Forevery man with a migraine, three women are struck by the severe headaches thatoften come with nausea, sensitivity to light and sound, and aura. That means astaggering 18 to 25 percent of women suffer from migraines, making it one ofthe most common disabling conditions faced by women around the globe.
This3-to-1 ratio raises the obvious question: Why? The reason, suggest researchersat UCLA, is that women may have a faster trigger than men for activating thewaves of brain activity thought to underlie migraines. If the theory is correct,this triggering mechanism may be a new target for migraine treatment.
Reporting in the Annals of Neurology, currently online,Dr. Andrew Charles, director of the Headache Research and Treatment Program inthe UCLA Department of Neurology; Dr. Kevin C. Brennan, a clinical and researchfellow in Charles' lab; and colleagues used a mouse model to discover a bigdifference between males and females with regard to a phenomenon calledcortical spreading depression (CSD), which is thought to be a chief culprit incausing migraines. In a separate study, to be published in the September issueof the Journal of Headache and Pain, the researchers report preliminary successin preventing migraines using memantine, a drug that blocks CSD waves.
Migraines were once thought to be caused primarily byconstriction and dilation of blood vessels, Charles said. Now, thanks tovarious neuroimaging techniques, it has been shown that migraines may begin asa problem of brain excitability. Patients with migraines show corticalspreading depression, which is characterized by dramatic waves of activity thatspread across the surface of the brain. CSD may in turn trigger not only thepain of migraine but the visual symptoms, nausea, dizziness and difficultyconcentrating so common in migraine patients.
Brennan,working in Charles' lab, used imaging techniques to visualize the initiationand spread of CSD in anesthetized male and female mice. Female mice showed asignificantly lower threshold for CSD when compared with males. In other words,it was much easier to evoke the waves of brain activity believed to underliemigraine in females than it was in males.
"Theresults were very clear," said Charles. "The strength of the stimulus requiredto trigger CSD in males was up to two or three times higher than that requiredto trigger the response in females."

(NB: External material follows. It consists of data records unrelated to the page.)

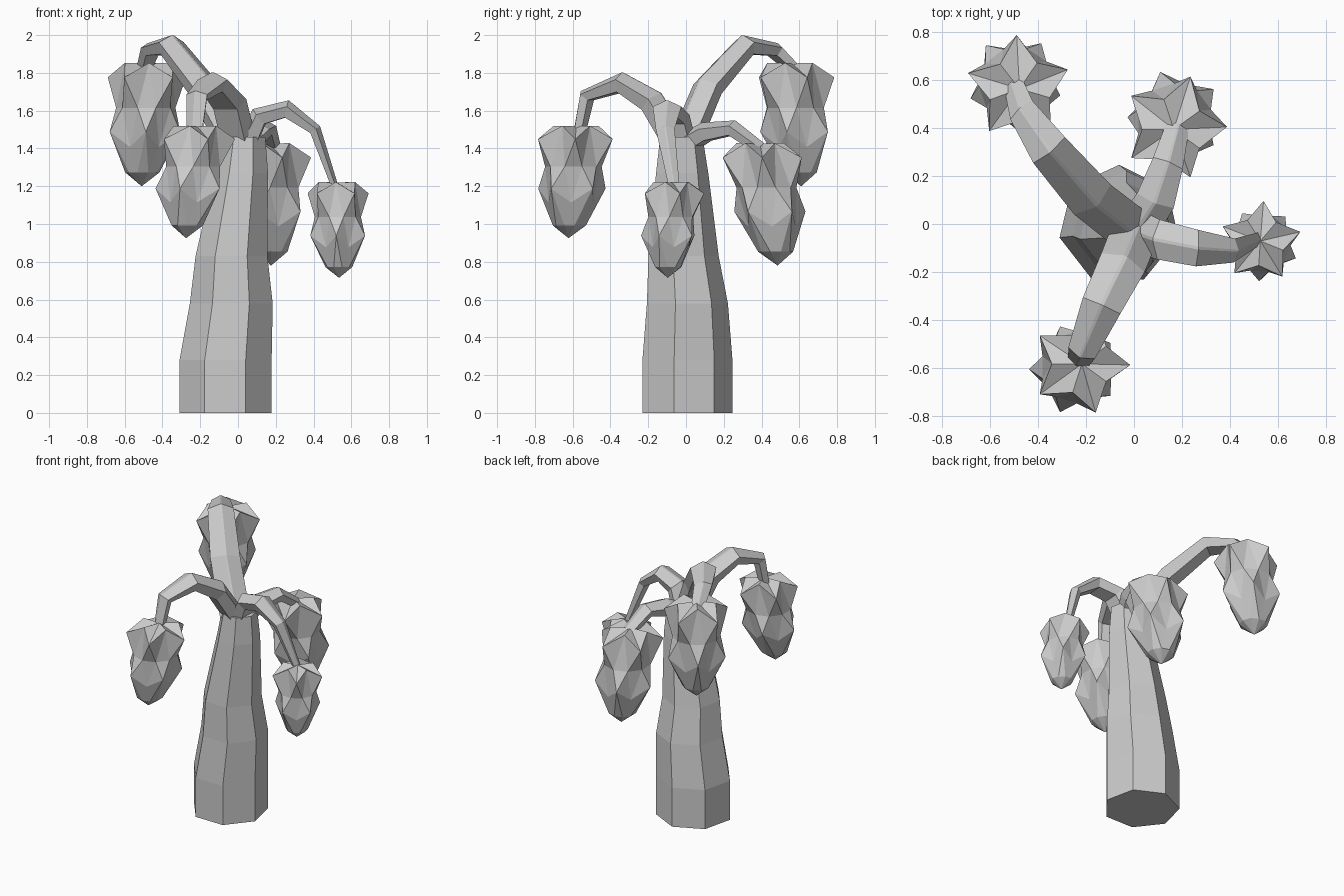
import bpy, bmesh
from math import sin, cos, radians, pi
from mathutils import Vector

if "Cube" in bpy.data.objects:
    bpy.data.objects.remove(bpy.data.objects["Cube"])


def finish(bm, name):
    bmesh.ops.recalc_face_normals(bm, faces=bm.faces)
    me = bpy.data.meshes.new(name)
    bm.to_mesh(me)
    bm.free()
    ob = bpy.data.objects.new(name, me)
    bpy.context.collection.objects.link(ob)
    return ob


def loft(name, rings):
    """Skin a list of equal-length point loops and cap both ends."""
    bm = bmesh.new()
    vs = [[bm.verts.new(p) for p in ring] for ring in rings]
    n = len(vs[0])
    for a, b in zip(vs, vs[1:]):
        for i in range(n):
            j = (i + 1) % n
            bm.faces.new((a[i], a[j], b[j], b[i]))
    bm.faces.new(vs[0])
    bm.faces.new(vs[-1])
    return finish(bm, name)


# Trunk: leaning seven-sided taper (z, centre x, centre y, radius)
trunk = [(0, -.065, -.004, .25), (.28, -.065, -.004, .25), (.58, -.035, -.003, .225),
         (.83, -.034, -.022, .195), (1.27, .018, -.027, .145), (1.46, .03, -.03, .118)]
loft("trunk", [[(cx + r * cos(radians(-65) + 2 * pi * k / 7),
                 cy + r * sin(radians(-65) + 2 * pi * k / 7), z) for k in range(7)]
               for z, cx, cy, r in trunk])

# Branch cross-section: flattened, with a narrow ridge on top
SECTION = [(-.08, .6), (-1, .15), (-.7, -.62), (.7, -.62), (1, .15), (.08, .6)]


def branch(name, pts, widths):
    pts = [Vector(p) for p in pts]
    run = pts[-1] - pts[0]
    side = Vector((run.y, -run.x, 0)).normalized()
    rings = []
    for i, (p, w) in enumerate(zip(pts, widths)):
        t = Vector()
        if i > 0:
            t += (p - pts[i - 1]).normalized()
        if i < len(pts) - 1:
            t += (pts[i + 1] - p).normalized()
        up = side.cross(t.normalized()).normalized()
        rings.append([p + side * (w * a) + up * (w * b) for a, b in SECTION])
    loft(name, rings)


def pod(name, top, tip, R, turn):
    """Spiky hanging pod: five upper spikes, five lower ones in between."""
    top, tip = Vector(top), Vector(tip)
    bm = bmesh.new()
    # (even radius, even depth, odd radius, odd depth, half-step offset)
    levels = [(1, .14, .6, .025, 0), (.72, .38, .72, .38, .5),
              (.6, .69, .9, .57, 0), (.42, .89, .42, .89, .5)]
    rings = []
    for re, ue, ro, uo, off in levels:
        ring = []
        for k in range(10):
            r, u = (ro, uo) if k % 2 else (re, ue)
            a = radians(turn + 36 * (k + off))
            ring.append(bm.verts.new(top.lerp(tip, u) + Vector((cos(a), sin(a), 0)) * r * R))
        rings.append(ring)
    for n, (a, b) in enumerate(zip(rings, rings[1:])):
        for i in range(10):
            j = (i + 1) % 10
            if n % 2 == 0:
                bm.faces.new((a[i], a[j], b[i]))
                bm.faces.new((a[j], b[j], b[i]))
            else:
                bm.faces.new((a[i], a[j], b[j]))
                bm.faces.new((a[i], b[j], b[i]))
    for ring, centre in ((rings[0], top.lerp(tip, .03)), (rings[-1], tip)):
        c = bm.verts.new(centre)
        for i in range(10):
            bm.faces.new((ring[i], ring[(i + 1) % 10], c))
    finish(bm, name)


# Four drooping branches
W = (.1, .098, .085, .06, .045)
branch("branch_back_left", [(0, -.03, 1.4), (-.18, .11, 1.73), (-.355, .31, 1.95),
                            (-.465, .47, 1.925), (-.5, .58, 1.82)], W)
branch("branch_front", [(.01, -.02, 1.4), (-.05, -.17, 1.65), (-.135, -.34, 1.752),
                        (-.215, -.53, 1.68), (-.23, -.57, 1.48)], W)
branch("branch_right", [(.03, -.03, 1.4), (.11, -.065, 1.57), (.26, -.1, 1.61),
                        (.41, -.11, 1.5), (.52, -.06, 1.18)], (.09, .083, .076, .05, .028))
branch("branch_back", [(.01, -.02, 1.42), (.09, .1, 1.49), (.14, .25, 1.51),
                       (.18, .4, 1.4)], (.09, .082, .066, .05))

# One pod under each branch
pod("pod_back_left", (-.475, .56, 1.87), (-.51, .61, 1.2), .218, 20)
pod("pod_front", (-.215, -.58, 1.535), (-.275, -.622, .925), .208, 0)
pod("pod_right", (.525, -.07, 1.235), (.535, -.097, .715), .17, 14)
pod("pod_back", (.165, .39, 1.445), (.175, .485, .78), .22, 0)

A variety of factors may reduce the CSD threshold in bothsexes, making them more susceptible to migraines — these include genes,hormones and environmental triggers such as stress, diet, changes in sleeppatterns and a host of others. While it is known that migraines in femalesfluctuate with the menstrual cycle and are more frequent during the menstrualperiod, the study results appear to be independent of a specific phase of the cycle,according to Charles.
"Wedidn't monitor the estrous cycle in the female mice, so it's likely we sampledfrom different estrous phases in different animals," Charles said. "Yet westill found a consistent difference in the CSD threshold between males andfemales. Our results suggest that the female brain has an intrinsicexcitability that predisposes them to migraine that may not be simply linked toa specific phase of the menstrual cycle."
Theseresults are exciting, Charles said, because they may represent a model forunderstanding the mechanisms underlying the increased prevalence of migraine inwomen. In addition, they add to growing evidence that CSD is a key target forthe development of new migraine treatments.
In a separate study, the researchers identifiedwhat they hope will eventually be a new treatment option for migraine. Theyfound that a medication called memantine (brand name Namenda), which iscurrently approved for the treatment of Alzheimer's disease, inhibits CSD andappears to be a highly effective treatment for some patients with frequentmigraine. In the retrospective study, 54 patients who were treated withmemantine for at least two months were asked to fill out a survey describingtheir experience with the medication. The majority, 36, reported a substantialreduction in estimated headache frequency. These were all patients who hadpreviously tried other treatments without success.
While Charles cautioned that these results needto be confirmed with a larger study, the encouraging results are an example ofhow new insights into the basic mechanisms of migraine are leading to novelapproaches for therapy for the hundreds of millions of individuals worldwidewho suffer from this disabling condition.
The full text of the journal article can befound at www3.interscience.wiley.com/cgi-bin/fulltext/114230925/HTMLSTART.
Fundingfor the CSD study was provided by the National Institutes of Health. Other authorsincluded Marcela Romero-Reyes, Hector E. Lopez Valdes and Arthur P. Arnold forthe CSD study, and Romero-Reyes and Charles Flippen for the memantine study.
TheUCLA Department of Neurology encompasses more than a dozen research, clinicaland teaching programs. These programs cover brain-mapping and neuroimaging,movement disorders, Alzheimer's disease, multiple sclerosis, neurogenetics,nerve and muscle disorders, epilepsy, neuro-oncology, neurotology,neuropsychology, headaches and migraines, neurorehabilitation, andneurovascular disorders. The department ranked No. 1 in 2005 among its peersnationwide in National Institutes of Health funding. For more information, see http://neurology.medsch.ucla.edu.